Dec. 22-24 - The OPEC Gulf six raise posted prices from $5.12 a barrel to $11.65. Prices have quadrupled from $2.90 in September.
Dec. 25 - Arab oil ministers cancel the five percent output cut for January. The Saudi oil minister promises a 10 percent OPEC production rise.
Jan. 7-9, 1974 - OPEC decides to freeze prices until April 1.
Feb. 11 - U.S. Secretary of State Henry Kissinger unveils the Project Independence plan to make U.S. energy independent.
Feb. 12-14 - Progress in Arab-Israeli disengagement brings discussion of oil strategy among the heads of state of Algeria, Egypt, Syria and Saudi Arabia.
Mar. 17 - Arab oil ministers, with the exception of Libya, announce the end of the embargo against the United States.
June 13 - The International Monetary Fund establishes its oil facility -- a special fund for loans to nations whose balance of payments is hit by rising oil prices.
Nov. 15 - The International Energy Agency is formed in Paris within the framework of the Organization for Economic Cooperation and Development (OECD).
April 9, 1975 - The OECD's 24 members establish a $25billion lending facility to provide assistance to industrial nations hurt by high oil prices.

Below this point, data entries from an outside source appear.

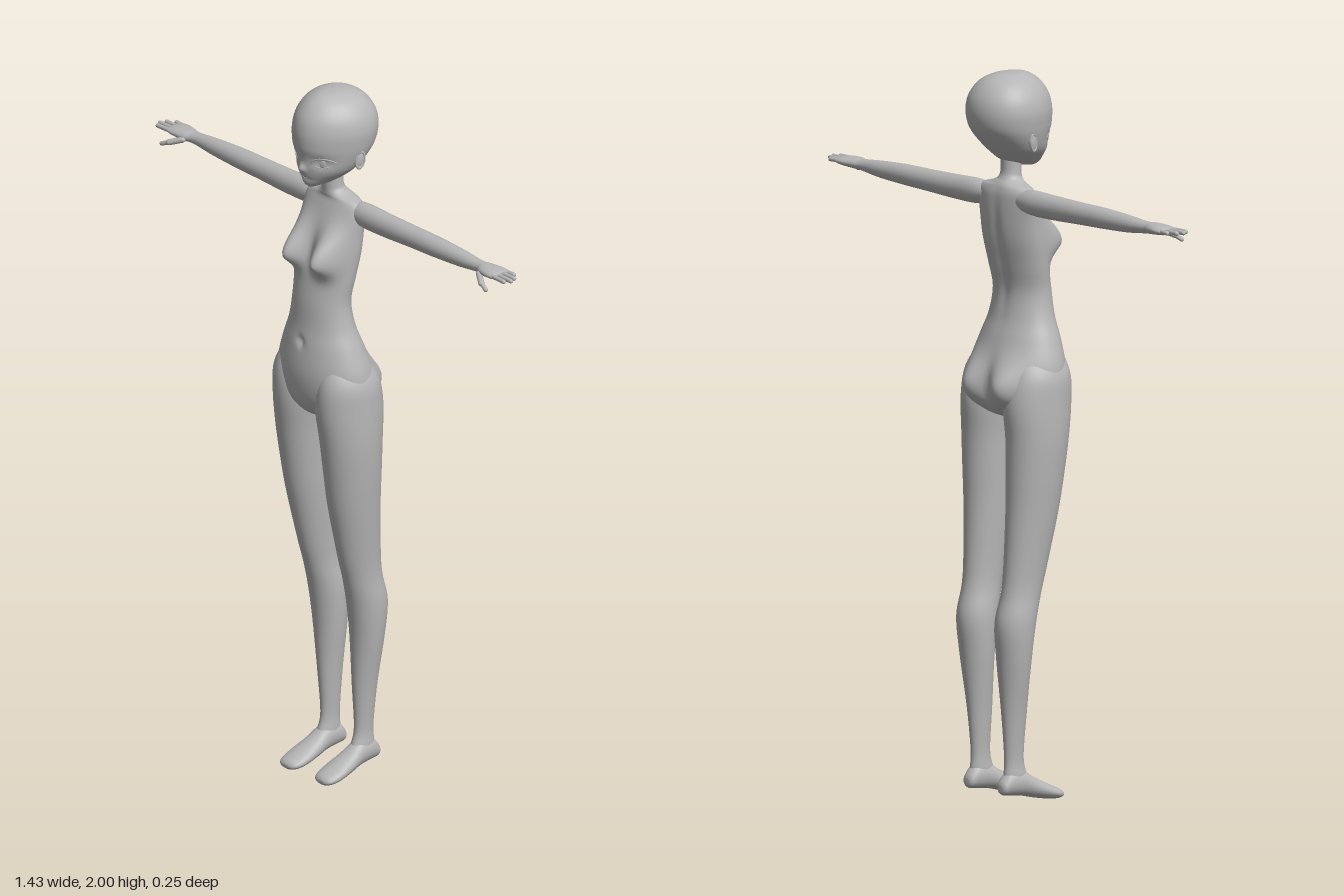
import * as THREE from 'three';

const skin = new THREE.MeshStandardMaterial({ color: 0xb6b6b6 });
skin.name = 'plain grey';

const gauss = (d, s) => Math.exp(-(d * d) / (2 * s * s));

// Catmull-Rom blend between the rows of a cross-section table
function sampleRows(rows, steps) {
  const out = [];
  const at = i => rows[Math.max(0, Math.min(rows.length - 1, i))];
  for (let i = 0; i < rows.length - 1; i++) {
    for (let s = 0; s < steps; s++) {
      const t = s / steps;
      out.push(rows[i].map((b, k) => {
        const a = at(i - 1)[k], c = at(i + 1)[k], d = at(i + 2)[k];
        return b + 0.5 * t * (c - a + t * (2 * a - 5 * b + 4 * c - d + t * (3 * (b - c) + d - a)));
      }));
    }
  }
  out.push(rows[rows.length - 1]);
  return out;
}

// Closed loft through rows of [t, uMin, uMax, vMin, vMax]
function loft(rows, { place = (t, u, v) => [u, t, v], n = 32, steps = 6, egg = 0, deform = null } = {}) {
  const sections = sampleRows(rows, steps), pos = [], index = [];
  for (const [t, u0, u1, v0, v1] of sections) {
    for (let j = 0; j < n; j++) {
      const a = (j / n) * Math.PI * 2, s = Math.sin(a);
      const p = place(t, (u0 + u1) / 2 + (u1 - u0) / 2 * Math.cos(a) * (1 - egg * s), (v0 + v1) / 2 + (v1 - v0) / 2 * s);
      if (deform) deform(p, s);
      pos.push(...p);
    }
  }
  const last = sections.length - 1;
  for (let i = 0; i < last; i++) {
    for (let j = 0; j < n; j++) {
      const a = i * n + j, b = i * n + (j + 1) % n;
      index.push(a, b, a + n, b, b + n, a + n);
    }
  }
  for (const [row, flip] of [[0, true], [last, false]]) {
    const [t, u0, u1, v0, v1] = sections[row], c = pos.length / 3;
    pos.push(...place(t, (u0 + u1) / 2, (v0 + v1) / 2));
    for (let j = 0; j < n; j++) {
      const a = row * n + j, b = row * n + (j + 1) % n;
      index.push(...(flip ? [c, b, a] : [c, a, b]));
    }
  }
  // Turn the faces outward when the enclosed volume is negative
  let volume = 0;
  const P = i => new THREE.Vector3(pos[3 * i], pos[3 * i + 1], pos[3 * i + 2]);
  for (let i = 0; i < index.length; i += 3) volume += P(index[i]).dot(P(index[i + 1]).cross(P(index[i + 2])));
  if (volume < 0) index.reverse();
  const g = new THREE.BufferGeometry();
  g.setAttribute('position', new THREE.Float32BufferAttribute(pos, 3));
  g.setIndex(index);
  g.computeVertexNormals();
  return g;
}

// Rounded finger between two points
function finger(a, b, r) {
  const A = new THREE.Vector3(...a), B = new THREE.Vector3(...b), d = B.clone().sub(A);
  const g = new THREE.CapsuleGeometry(r, d.length(), 5, 12);
  g.applyQuaternion(new THREE.Quaternion().setFromUnitVectors(new THREE.Vector3(0, 1, 0), d.normalize()));
  const m = A.add(B).multiplyScalar(0.5);
  return g.translate(m.x, m.y, m.z);
}

function mirrored(g) {
  const m = g.clone().scale(-1, 1, 1);
  m.setIndex(Array.from(g.index.array).reverse());
  return m;
}

export function createModel() {
  const model = new THREE.Group();
  model.name = 'figure';
  const add = (name, geometry) => {
    const mesh = new THREE.Mesh(geometry, skin);
    mesh.name = name;
    model.add(mesh);
    return mesh;
  };
  const pair = (name, geometry) => {
    add('left ' + name, geometry);
    add('right ' + name, mirrored(geometry));
  };
  const even = rows => rows.map(([y, w, b, f]) => [y, -w, w, b, f]);

  // Neck and torso, with soft swells over the chest and seat
  add('torso', loft(even([
    [1.78, .028, -.03, .025], [1.73, .029, -.03, .026], [1.71, .034, -.036, .026],
    [1.698, .055, -.045, .026], [1.685, .095, -.052, .026], [1.66, .11, -.058, .036],
    [1.6, .108, -.06, .06], [1.54, .106, -.055, .075], [1.47, .1, -.04, .09],
    [1.4, .094, -.027, .103], [1.33, .106, -.036, .11], [1.27, .13, -.055, .12],
    [1.2, .152, -.075, .127], [1.14, .15, -.08, .122], [1.1, .12, -.078, .11],
    [1.07, .07, -.06, .085], [1.055, .025, -.03, .05],
  ]), {
    n: 72, steps: 7,
    deform: (p, s) => {
      const x = Math.abs(p[0]), y = p[1];
      if (s > 0) {
        const w = THREE.MathUtils.smoothstep(s, 0, 0.6);
        p[2] += w * 0.062 * gauss(x - 0.06, 0.026) * gauss(y - 1.53, y > 1.53 ? 0.05 : 0.028);
        p[2] -= 0.012 * gauss(x, 0.007) * gauss(y - 1.287, 0.009);
      } else {
        const w = THREE.MathUtils.smoothstep(-s, 0, 0.6);
        p[2] -= w * 0.045 * gauss(x - 0.066, 0.036) * gauss(y - 1.145, 0.045);
        p[2] += w * 0.008 * gauss(x, 0.012) * gauss(y - 1.5, 0.1);
      }
    },
  }));

  // Head: egg-shaped skull, small chin, nose and shallow eye sockets
  const head = add('head', loft(even([
    [2, .002, -.005, .001], [1.995, .036, -.05, .045], [1.975, .074, -.09, .08],
    [1.94, .1, -.117, .107], [1.9, .11, -.126, .118], [1.86, .107, -.12, .118],
    [1.83, .1, -.102, .112], [1.8, .088, -.075, .108], [1.78, .074, -.055, .105],
    [1.76, .052, -.032, .101], [1.745, .031, .005, .096], [1.735, .01, .05, .085],
  ]), {
    n: 72, steps: 8, egg: 0.13,
    deform: (p, s) => {
      if (s <= 0) return;
      const x = Math.abs(p[0]), y = p[1];
      p[2] += 0.013 * gauss(x, 0.007) * gauss(y - 1.795, 0.009);
      p[2] -= 0.007 * gauss(x - 0.052, 0.016) * gauss(y - 1.819, 0.012);
      p[2] -= 0.003 * gauss(x, 0.014) * gauss(y - 1.765, 0.004);
    },
  }));

  // Eyelids and lips laid on the face surface
  head.updateMatrixWorld();
  const ray = new THREE.Raycaster();
  const onFace = ([x, y]) => {
    ray.set(new THREE.Vector3(x, y, 1), new THREE.Vector3(0, 0, -1));
    const hit = ray.intersectObject(head)[0];
    return new THREE.Vector3(x, y, hit ? hit.point.z : 0.08);
  };
  const line = (points, r) => new THREE.TubeGeometry(new THREE.CatmullRomCurve3(points.map(onFace)), 20, r, 6);
  pair('upper eyelid', line([[.028, 1.814], [.036, 1.828], [.054, 1.833], [.07, 1.829], [.08, 1.82]], .0024));
  pair('lower eyelid', line([[.034, 1.809], [.05, 1.804], [.068, 1.808]], .0014));
  const iris = new THREE.SphereGeometry(1, 20, 14).scale(.01, .013, .003);
  const at = onFace([.052, 1.818]);
  pair('eye', iris.rotateY(.45).translate(at.x, at.y, at.z));
  add('mouth', line([[-.014, 1.767], [0, 1.765], [.014, 1.767]], .0013));

  // Ears: flat shell with a raised rim
  const shell = new THREE.SphereGeometry(1, 20, 14).scale(.008, .026, .015);
  const rim = new THREE.TorusGeometry(1, .2, 8, 28).rotateY(Math.PI / 2).scale(.012, .023, .013);
  for (const [name, g, x] of [['ear', shell, .097], ['ear rim', rim, .102]]) {
    pair(name, g.rotateX(-.15).rotateY(-.25).translate(x, 1.818, -.01));
  }

  // Arms run straight out along x and flatten into the palms
  pair('arm', loft([
    [.05, 1.635, 1.68, -.045, .005], [.11, 1.622, 1.69, -.052, .011], [.2, 1.621, 1.688, -.05, .01],
    [.3, 1.625, 1.686, -.05, .008], [.4, 1.628, 1.685, -.049, .007], [.5, 1.633, 1.68, -.045, .002],
    [.572, 1.641, 1.674, -.04, -.002], [.6, 1.643, 1.675, -.046, .008], [.63, 1.646, 1.674, -.053, .013],
    [.655, 1.649, 1.671, -.053, .012], [.664, 1.654, 1.668, -.046, .006],
  ], { place: (t, u, v) => [t, u, v] }));
  [[-.046, .683, 'little finger'], [-.029, .703, 'ring finger'], [-.011, .71, 'middle finger'], [.006, .7, 'index finger']]
    .forEach(([z, tip, name]) => pair(name, finger([.648, 1.661, z * .92 - .001], [tip, 1.661, z], .0062)));
  pair('thumb', finger([.6, 1.652, .006], [.632, 1.64, .026], .0085));
  pair('thumb tip', finger([.632, 1.64, .026], [.656, 1.63, .031], .0062));

  // Legs taper through knee and calf to the ankle
  pair('leg', loft([
    [1.25, .04, .118, -.03, .09], [1.18, .015, .157, -.07, .115], [1.1, .007, .164, -.086, .118],
    [1, .014, .165, -.08, .105], [.9, .018, .158, -.079, .091], [.8, .022, .148, -.08, .075],
    [.65, .03, .132, -.088, .041], [.58, .031, .128, -.096, .022], [.5, .024, .131, -.114, .003],
    [.4, .027, .123, -.106, -.01], [.25, .04, .1, -.091, -.016], [.13, .047, .089, -.082, -.022],
    [.08, .045, .092, -.085, -.01], [.045, .046, .092, -.085, 0],
  ], { n: 40 }));

  // Feet run along z, with the heel a little higher than the toes
  pair('foot', loft([
    [-.101, .06, .078, .04, .058], [-.094, .049, .088, .031, .072], [-.07, .043, .094, .027, .095],
    [-.03, .04, .098, .022, .094], [.01, .035, .104, .012, .07], [.05, .031, .109, .004, .05],
    [.08, .033, .108, 0, .036], [.1, .042, .1, .001, .026], [.108, .058, .086, .007, .017],
  ], { place: (t, u, v) => [u, v, t] }));

  return model;
}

Scientists hold memorial before 1918 flu exhumation. August 19, 1998. Scientists held a memorial service in an Arctic cemetery Wednesday before starting work to exhume six frozen corpses in the hope of tracing a deadly 1918 flu virus that swept the world like a mediaeval plague. "We wanted to remember and honor these young men who died so tragically," said Kirsty Duncan, leading a team of Canadian, American, British and Norwegian scientists on Spitzbergen, a Norwegian island 800 miles from the North Pole. The scientists, who will wear space suits to protect against what they say is a minimal chance of reviving the virus, hope to start digging on Friday to find the corpses of the Norwegian coal miners. The 1918 virus, called ``Spanish flu'' even though it probably originated in the United States, killed between 20 and 40 million people -- more than all the battles of World War I. Samples from the lungs of the corpses will yield frozen fragments of the viruses which will be sent to laboratories in Canada, the U.S., Britain and Norway to explore the possibility of developing vaccines against future viruses of such a virulent strain.
The historic and comprehensive 1998 anti-smoking bill was blocked in

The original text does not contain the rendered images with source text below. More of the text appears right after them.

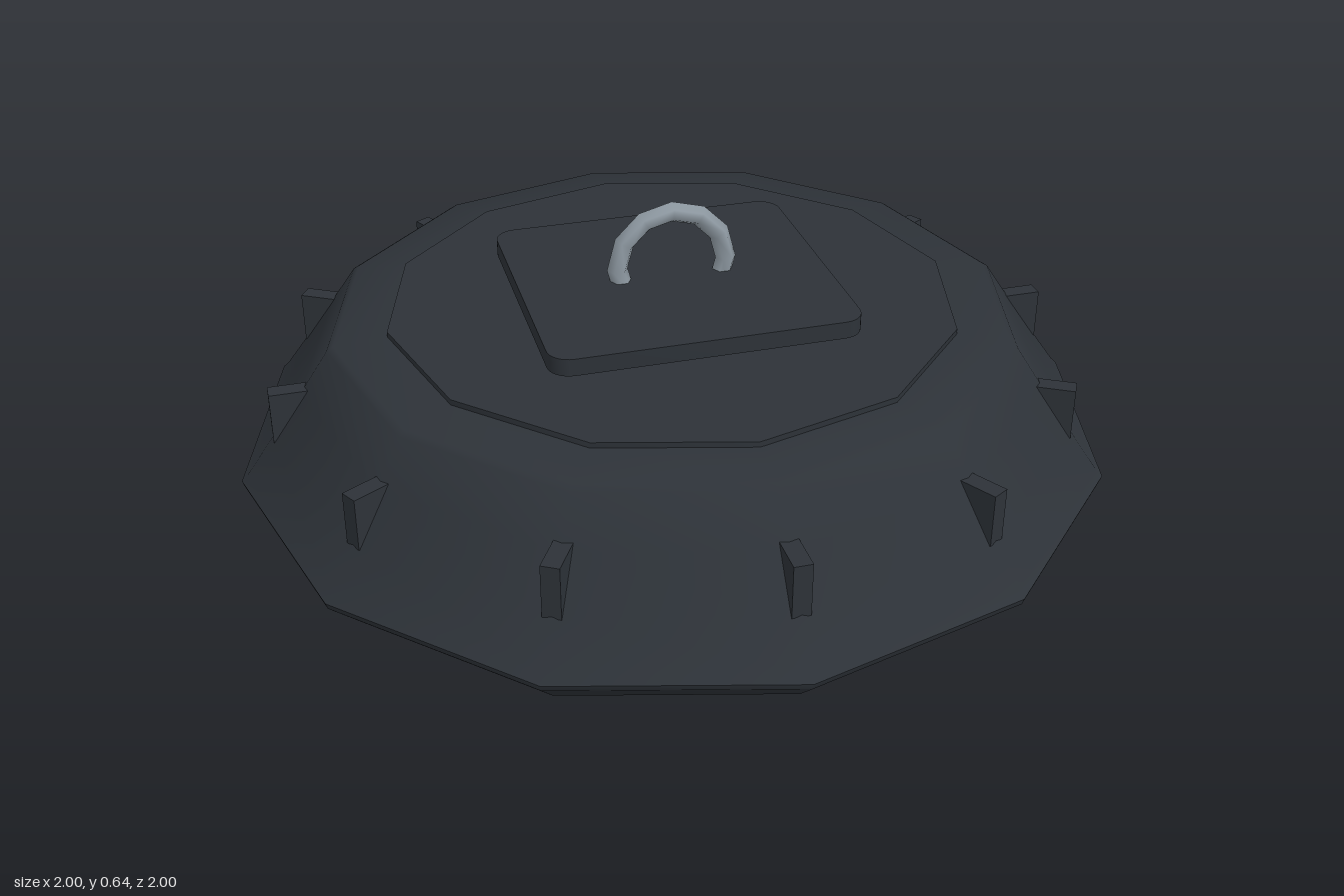
import * as THREE from 'three';
import { toCreasedNormals } from 'three/addons/utils/BufferGeometryUtils.js';

const SIDES = 12;
const mat = (color) => new THREE.MeshStandardMaterial({ color });

export function createModel() {
  const model = new THREE.Group();
  const housingMat = mat(0x2d3238);
  const metalMat = mat(0x8f9aa3);
  const panelMat = mat(0x808080);
  const lensMat = mat(0x8a8a8a);
  const diodeMat = mat(0xb8a548);

  const add = (name, geometry, material, parent = model) => {
    const mesh = new THREE.Mesh(geometry, material);
    mesh.name = name;
    parent.add(mesh);
    return mesh;
  };
  const lathe = (profile) => toCreasedNormals(
    new THREE.LatheGeometry(profile.map(([r, y]) => new THREE.Vector2(r, y)), SIDES), 0.6);

  // Twelve-sided shell: inner lip, flared rim, sloping wall and shoulder
  add('housing', lathe([
    [0.88, 0.035], [0.885, 0.005], [0.93, 0], [0.995, 0.065], [1, 0.08], [0.985, 0.095],
    [0.92, 0.185], [0.85, 0.285], [0.785, 0.38], [0.77, 0.39], [0.64, 0.398],
  ]), housingMat);

  // Raised cap on the shoulder
  add('topCap', lathe([[0.65, 0.39], [0.65, 0.41], [0, 0.41]]), housingMat);

  // Cooling fins on each corner of the wall
  const fins = new THREE.Group();
  fins.name = 'coolingFins';
  model.add(fins);
  for (let i = 0; i < SIDES; i++) {
    const a = (i / SIDES) * Math.PI * 2;
    const fin = add('coolingFin', new THREE.BoxGeometry(0.12, 0.12, 0.04), housingMat, fins);
    fin.position.set(0.86 * Math.cos(a), 0.24, 0.86 * Math.sin(a));
    fin.rotation.y = -a;
  }

  // Mounting plate with rounded corners, held just above the cap
  const w = 0.35, d = 0.325, r = 0.05;
  const outline = new THREE.Shape();
  outline.absarc(w - r, d - r, r, 0, Math.PI / 2);
  outline.absarc(r - w, d - r, r, Math.PI / 2, Math.PI);
  outline.absarc(r - w, r - d, r, Math.PI, Math.PI * 1.5);
  outline.absarc(w - r, r - d, r, Math.PI * 1.5, Math.PI * 2);
  const plate = add('mountingPlate', toCreasedNormals(
    new THREE.ExtrudeGeometry(outline, { depth: 0.04, bevelEnabled: false, curveSegments: 4 }), 0.6), housingMat);
  plate.rotation.x = -Math.PI / 2;
  plate.position.y = 0.425;

  // Hanging ring
  add('hangingRing', new THREE.TorusGeometry(0.127, 0.024, 6, 12), metalMat).position.y = 0.493;

  // Underside: metal trim, light panel and centre cover
  add('panelTrim', lathe([[0.85, 0.045], [0.85, 0.025], [0.885, 0.018]]), metalMat).material.side = THREE.DoubleSide;
  const panel = add('lightPanel', new THREE.CylinderGeometry(0.88, 0.88, 0.02, SIDES), panelMat);
  panel.position.y = 0.045;
  add('centreCover', new THREE.CylinderGeometry(0.1, 0.1, 0.01, 24), mat(0x5c646b)).position.y = 0.031;

  // Three rings of diodes, each on a round lens base
  const diodes = new THREE.Group();
  diodes.name = 'diodes';
  model.add(diodes);
  const lensGeo = new THREE.CylinderGeometry(0.025, 0.025, 0.006, 12);
  const diodeGeo = new THREE.BoxGeometry(0.022, 0.008, 0.022);
  for (const [radius, count] of [[0.35, 12], [0.55, 24], [0.74, 36]]) {
    for (let i = 0; i < count; i++) {
      const a = (i / count) * Math.PI * 2;
      const x = radius * Math.cos(a), z = radius * Math.sin(a);
      add('diodeBase', lensGeo, lensMat, diodes).position.set(x, 0.034, z);
      const diode = add('diode', diodeGeo, diodeMat, diodes);
      diode.position.set(x, 0.03, z);
      diode.rotation.y = -a;
    }
  }
  return model;
}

the U.S. Congress by a minority of Senators in June via procedural maneuvers. Some
analysts say, however, that the tobacco industry faces increasing public opposition that
will help fuel more litigation and regulation, including by state officials.
Now some Republicans are moving to replace the bill (which was
itself sponsored by a Republican) with a weaker alternative. Over the June 19-21 weekend,
President Clinton called the new proposal a "charade" intended to provide
Republicans with political cover, and smoking-cessation advocates said the new bill would
have no significant impact on smoking (unlike the previous bill, which was estimated by
financial analysts to cut cigarette sales by as much as half, primarily by raising the
price of the product).
U.S. FEDERAL GUIDELINES ISSUED ON CLINICAL OBESITY
The new guidelines assess overweight and obesity using three variables: 1-
body mass index (BMI); 2- waist circumference; and 3- patient's risk factors for diseases
and conditions associated with obesity. Overweight was identified as a BMI of 25 to 29.9
and obesity as a BMI of 30 and above.